Garba Shehu, presidential spokesman, says the “popular support” for President Muhammadu Buhari is unlikely to dwindle ahead of the 2019 elections.
Shehu, in a sequel to an earlier article titled ‘Changing the Change’, said the support for Buhari will grow because ordinary Nigerians acknowledge that he is doing his best.
He said Buhari’s greatest asset is his concern for the poor.
“The administration has fared very well in various policy fronts.

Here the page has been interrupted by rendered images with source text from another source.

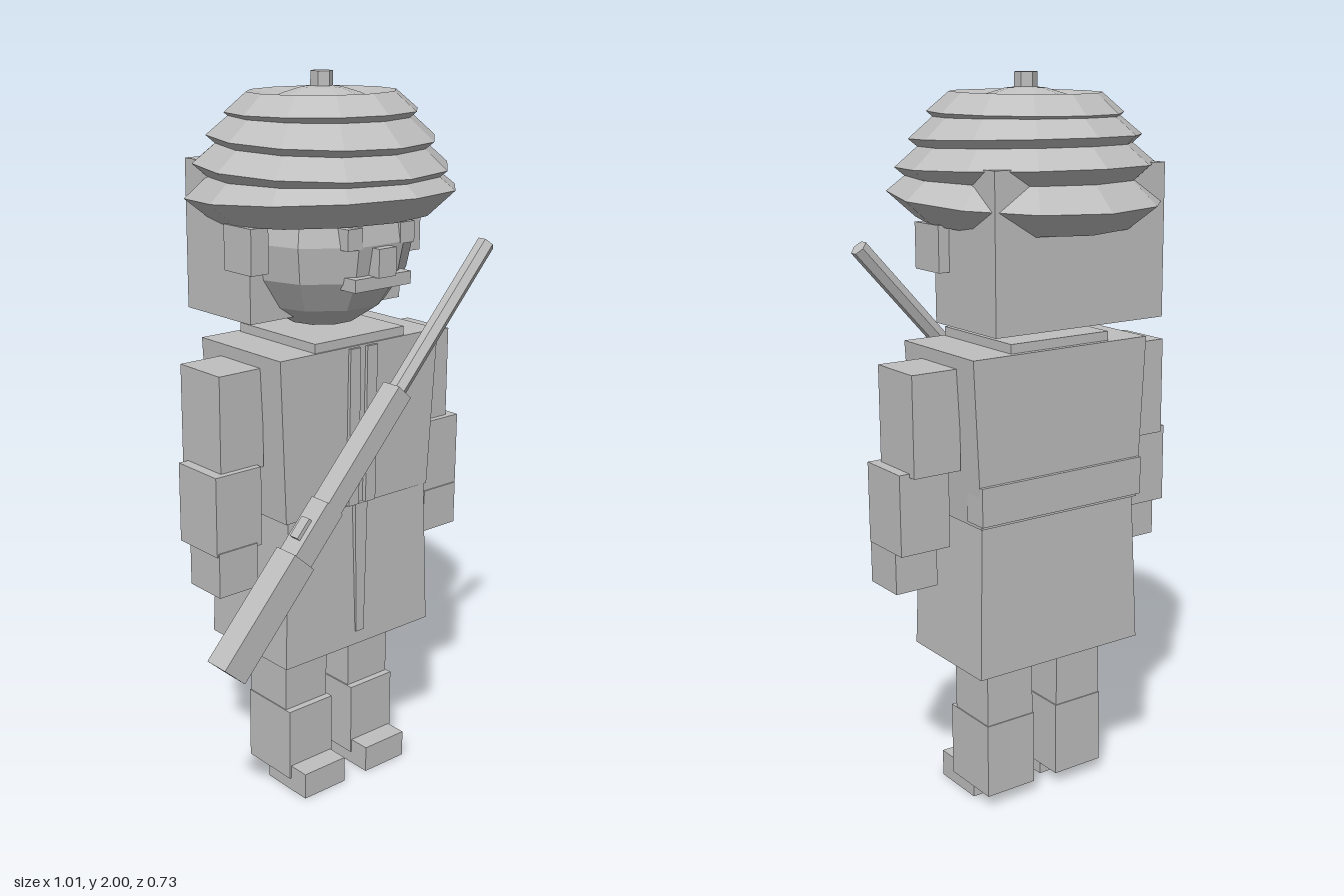
import * as THREE from 'three';

const CX = 0.065; // the body's centre line; the long gun shifts it off x = 0

export function createModel() {
  const group = new THREE.Group();
  group.name = 'soldierFigure';
  const grey = new THREE.MeshStandardMaterial({ color: 0xbfbfbf, flatShading: true });
  grey.name = 'plain grey';

  function add(name, geo, x = 0, y = 0, z = 0, parent = group) {
    const mesh = new THREE.Mesh(geo, grey);
    mesh.name = name;
    mesh.position.set(x, y, z);
    parent.add(mesh);
    return mesh;
  }
  // box from its limits; x is measured from the body's centre line
  function box(name, x0, x1, y0, y1, z0, z1, parent = group) {
    const geo = new THREE.BoxGeometry(x1 - x0, y1 - y0, z1 - z0);
    return add(name, geo, (x0 + x1) / 2, (y0 + y1) / 2, (z0 + z1) / 2, parent);
  }
  // narrows or widens the lower end of a box
  function taper(mesh, sx, sz) {
    const p = mesh.geometry.attributes.position;
    for (let i = 0; i < p.count; i++) {
      if (p.getY(i) < 0) p.setXYZ(i, p.getX(i) * sx, p.getY(i), p.getZ(i) * sz);
    }
    mesh.geometry.computeVertexNormals();
    return mesh;
  }

  const body = new THREE.Group();
  body.name = 'body';
  body.position.x = CX;
  group.add(body);

  // coat
  taper(box('coatTop', -0.28, 0.28, 0.855, 1.305, -0.165, 0.17, body), 0.92, 0.97);
  taper(box('coatSkirt', -0.25, 0.25, 0.435, 0.855, -0.15, 0.162, body), 1.06, 1.06);
  box('collar', -0.16, 0.155, 1.29, 1.33, -0.15, 0.165, body);
  box('backBelt', -0.262, 0.262, 0.865, 0.97, -0.172, -0.1, body);
  for (const s of [-1, 1]) {
    box('coatLapel', s * 0.03 - 0.018, s * 0.03 + 0.018, 0.86, 1.3, 0.15, 0.178, body);
  }
  taper(box('coatSeam', -0.022, 0.022, 0.475, 0.86, 0.15, 0.175, body), 0.65, 1);

  // limbs, mirrored about the centre line
  for (const s of [-1, 1]) {
    const side = s > 0 ? 'left' : 'right';
    const limb = (part, a, b, ...rest) =>
      box(side + part, s > 0 ? a : -b, s > 0 ? b : -a, ...rest, body);
    limb('UpperArm', 0.27, 0.41, 1.0, 1.27, -0.083, 0.085);
    limb('Forearm', 0.292, 0.44, 0.79, 1.01, -0.06, 0.103);
    limb('Hand', 0.31, 0.436, 0.675, 0.8, -0.022, 0.107);
    limb('Leg', 0.042, 0.192, 0.24, 0.44, -0.08, 0.08);
    limb('Boot', 0.038, 0.195, 0.037, 0.25, -0.083, 0.1);
    limb('Foot', 0.042, 0.19, 0, 0.077, 0, 0.163);
    limb('Ear', 0.24, 0.296, 1.51, 1.63, -0.038, 0.075);
    limb('Eye', 0.065, 0.115, 1.575, 1.63, 0.18, 0.238);
  }

  // head, hair and face
  add('head', new THREE.SphereGeometry(0.25, 10, 8), 0, 1.58, 0, body);
  box('hair', -0.265, 0.265, 1.372, 1.775, -0.245, 0.03, body);
  box('nose', -0.03, 0.03, 1.5, 1.575, 0.2, 0.262, body);
  box('moustache', -0.097, 0.097, 1.468, 1.502, 0.19, 0.247, body);

  // wound hat: flattened rings around a dome; outer radius, height, tilt
  const rings = [
    [0.365, 1.69, 0.06],
    [0.342, 1.765, -0.025],
    [0.305, 1.837, -0.03],
    [0.257, 1.9, 0.015],
  ];
  for (const [outer, y, tilt] of rings) {
    const tube = outer > 0.3 ? 0.11 : 0.085;
    const geo = new THREE.TorusGeometry(outer - tube, tube, 5, 12);
    geo.rotateX(Math.PI / 2);
    geo.scale(1, 0.62, 1);
    add('hatRing', geo, 0, y, 0, body).rotation.x = -tilt;
  }
  const dome = new THREE.SphereGeometry(0.27, 10, 8, 0, Math.PI * 2, 0, Math.PI / 2);
  add('hatDome', dome, 0, 1.695, 0, body);
  add('hatKnob', new THREE.CylinderGeometry(0.03, 0.03, 0.08, 6), 0, 1.96, 0, body);

  // long gun slung across the chest, built along its own x axis from the butt
  const gun = new THREE.Group();
  gun.name = 'gun';
  gun.position.set(-0.475, 0.557, 0.268);
  gun.rotation.z = Math.atan2(0.99, 0.895);
  group.add(gun);
  box('gunButt', 0, 0.34, -0.042, 0.042, -0.037, 0.037, gun);
  box('gunGrip', 0.32, 0.5, -0.034, 0.034, -0.032, 0.032, gun);
  box('gunStock', 0.48, 0.86, -0.029, 0.029, -0.03, 0.03, gun);
  box('gunTrigger', 0.38, 0.44, -0.045, 0.045, -0.015, 0.015, gun);
  const barrel = new THREE.CylinderGeometry(0.025, 0.025, 0.6, 6);
  barrel.rotateZ(-Math.PI / 2);
  add('gunBarrel', barrel, 1.035, 0, 0, gun);

  return group;
}
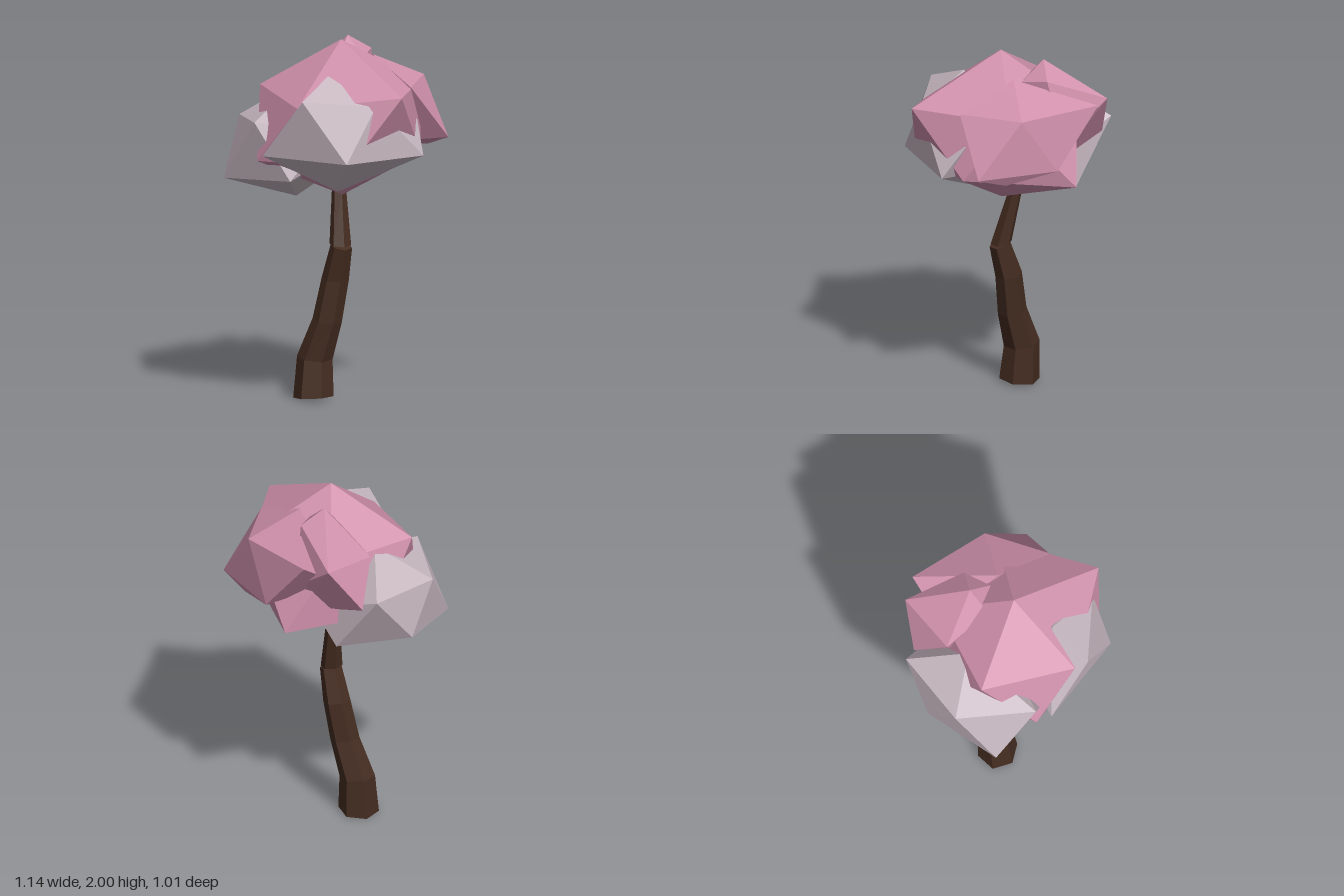
import * as THREE from 'three';
import { ConvexGeometry } from 'three/addons/geometries/ConvexGeometry.js';

const material = (name, color) => {
  const m = new THREE.MeshStandardMaterial({ color });
  m.name = name;
  return m;
};

// Six-sided limb through rings [x, y, z, radiusX, radiusZ, tilt], listed top to bottom
function limb(name, mat, rings) {
  const n = rings.length - 1;
  let geo = new THREE.CylinderGeometry(1, 1, 1, 6, n, false, Math.PI / 12);
  const p = geo.attributes.position;
  for (let i = 0; i < p.count; i++) {
    const [x, y, z, rx, rz, tilt] = rings[Math.round((0.5 - p.getY(i)) * n)];
    const dx = p.getX(i) * rx;
    p.setXYZ(i, x + dx, y + dx * tilt, z + p.getZ(i) * rz);
  }
  geo = geo.toNonIndexed();
  geo.computeVertexNormals();
  const mesh = new THREE.Mesh(geo, mat);
  mesh.name = name;
  return mesh;
}

// Faceted leaf clump stretched around a few corner points
function clump(name, mat, corners) {
  const geo = new ConvexGeometry(corners.map((c) => new THREE.Vector3(...c)));
  const mesh = new THREE.Mesh(geo, mat);
  mesh.name = name;
  return mesh;
}

export function createModel() {
  const bark = material('dark bark', 0x452d21);
  const pink = material('pink blossom', 0xcf90ab);
  const grey = material('pale grey blossom', 0xc6b7bf);
  const tree = new THREE.Group();
  tree.name = 'tree';

  // Trunk in two leaning pieces with a visible joint
  tree.add(
    limb('lowerTrunk', bark, [
      [0.037, 0.86, 0.012, 0.054, 0.061, -0.35],
      [-0.018, 0.67, 0.012, 0.073, 0.075, -0.15],
      [-0.053, 0.44, 0.04, 0.079, 0.08, -0.2],
      [-0.125, 0.225, 0.07, 0.099, 0.096, -0.12],
      [-0.118, 0.01, 0.085, 0.111, 0.111, 0.08],
    ]),
    limb('upperTrunk', bark, [
      [-0.06, 1.32, -0.04, 0.031, 0.033, 0],
      [-0.035, 1.16, -0.027, 0.039, 0.039, 0],
      [0.027, 0.865, 0.012, 0.058, 0.061, -0.12],
    ]),
  );

  // Pink clumps: crown, back and back left
  tree.add(
    clump('crownClump', pink, [
      [0.03, 2.0, 0.01],
      [0.57, 1.75, 0.01], [0.17, 1.68, 0.42], [-0.34, 1.73, 0.28], [-0.3, 1.73, -0.25], [0.18, 1.75, -0.42],
      [0.42, 1.37, 0.26], [-0.11, 1.36, 0.48], [-0.42, 1.38, 0.0], [-0.19, 1.33, -0.48], [0.39, 1.39, -0.26],
      [0.03, 1.14, 0.0],
    ]),
    clump('backClump', pink, [
      [0.05, 1.9, -0.19], [0.14, 1.77, -0.475], [-0.33, 1.78, -0.46], [0.38, 1.76, -0.2],
      [0.39, 1.46, -0.45], [-0.06, 1.46, -0.51], [0.22, 1.4, -0.44], [-0.3, 1.6, -0.2],
      [0.1, 1.42, -0.15],
    ]),
    clump('backLeftClump', pink, [
      [-0.14, 1.98, -0.17], [-0.1, 1.9, -0.3], [-0.01, 1.87, -0.17], [-0.1, 1.85, -0.05],
      [-0.43, 1.77, -0.37], [-0.37, 1.73, -0.03], [-0.49, 1.5, -0.18], [-0.15, 1.57, -0.38],
      [-0.15, 1.42, -0.31], [-0.25, 1.36, -0.1],
    ]),
  );

  // Grey clumps on both sides of the front
  tree.add(
    clump('frontLeftClump', grey, [
      [-0.29, 1.73, 0.06], [-0.12, 1.57, 0.49], [-0.51, 1.54, 0.29], [-0.565, 1.56, -0.14],
      [-0.38, 1.23, 0.5], [-0.57, 1.27, 0.1], [0.03, 1.25, 0.36], [-0.08, 1.5, 0.42],
      [-0.25, 1.105, 0.1], [-0.31, 1.21, -0.22], [-0.15, 1.4, -0.26], [-0.05, 1.5, 0.0],
    ]),
    clump('frontRightClump', grey, [
      [0.16, 1.835, 0.2], [0.24, 1.73, 0.44], [0.47, 1.7, 0.11], [-0.03, 1.4, 0.505],
      [0.465, 1.4, 0.31], [0.49, 1.4, -0.2], [0.37, 1.58, -0.25], [0.12, 1.18, 0.1],
      [0.05, 1.35, -0.1], [-0.02, 1.5, 0.15],
    ]),
  );
  return tree;
}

There is a long list of achievements to flaunt,” Shehu said.
“The popular support for the administration, especially among the poor and disadvantaged is still holding up and is unlikely to significantly wane.
“In fact trends from our internal polling suggest that this should hold up, or even grow all the way to 2019, the reason being that the ordinary citizens concede it to the president that he is trying to do his best for the country.
“His concerns for the poor citizens and the nation are among his greatest assets.
“This is why he has led the country through difficult changes, such as the increase in the pump price of fuel and the landmark steps to stabilise the naira, at grave risk to political capital, but measures that had become necessary for the benefit of the nation.”
Garba said unlike the previous administration, the Buhari-led regime is not “bombastic”.
He said this is evident in the “simple” programme drawn up to celebrate the administration’s third anniversary.
As part of the activities, Shehu said some ministers will be on radio and television to discuss the “verifiable” achievements of the government.
He said the president will address the populace by 7am on Tuesday.
“The distinguishing characteristic of the administration is its habit of not being bombastic,” he said.
“To mark the occasion, some ministers and senior officials of government are expected to be on radio and TV for much of the day, parading what has been achieved by the government in three years.
“While the claims will be verifiable, the opposition is expected to continue their political jibes much of it unfortunately, promoting hate and intolerance that does not fit with the traditions of modern democracy.
“If not for “dry eyes,” as said in our common parlance, what is it that would push this party to write a letter to the United Nations, laying false claims to constitutionality and alleging that democracy is presently under threat?
“But then, we all understand that by its tone, this is an angry opposition unhappy about the loss of privileges they desperately want to hang on to, privileges now abolished by the prudent, austere Buhari administration.”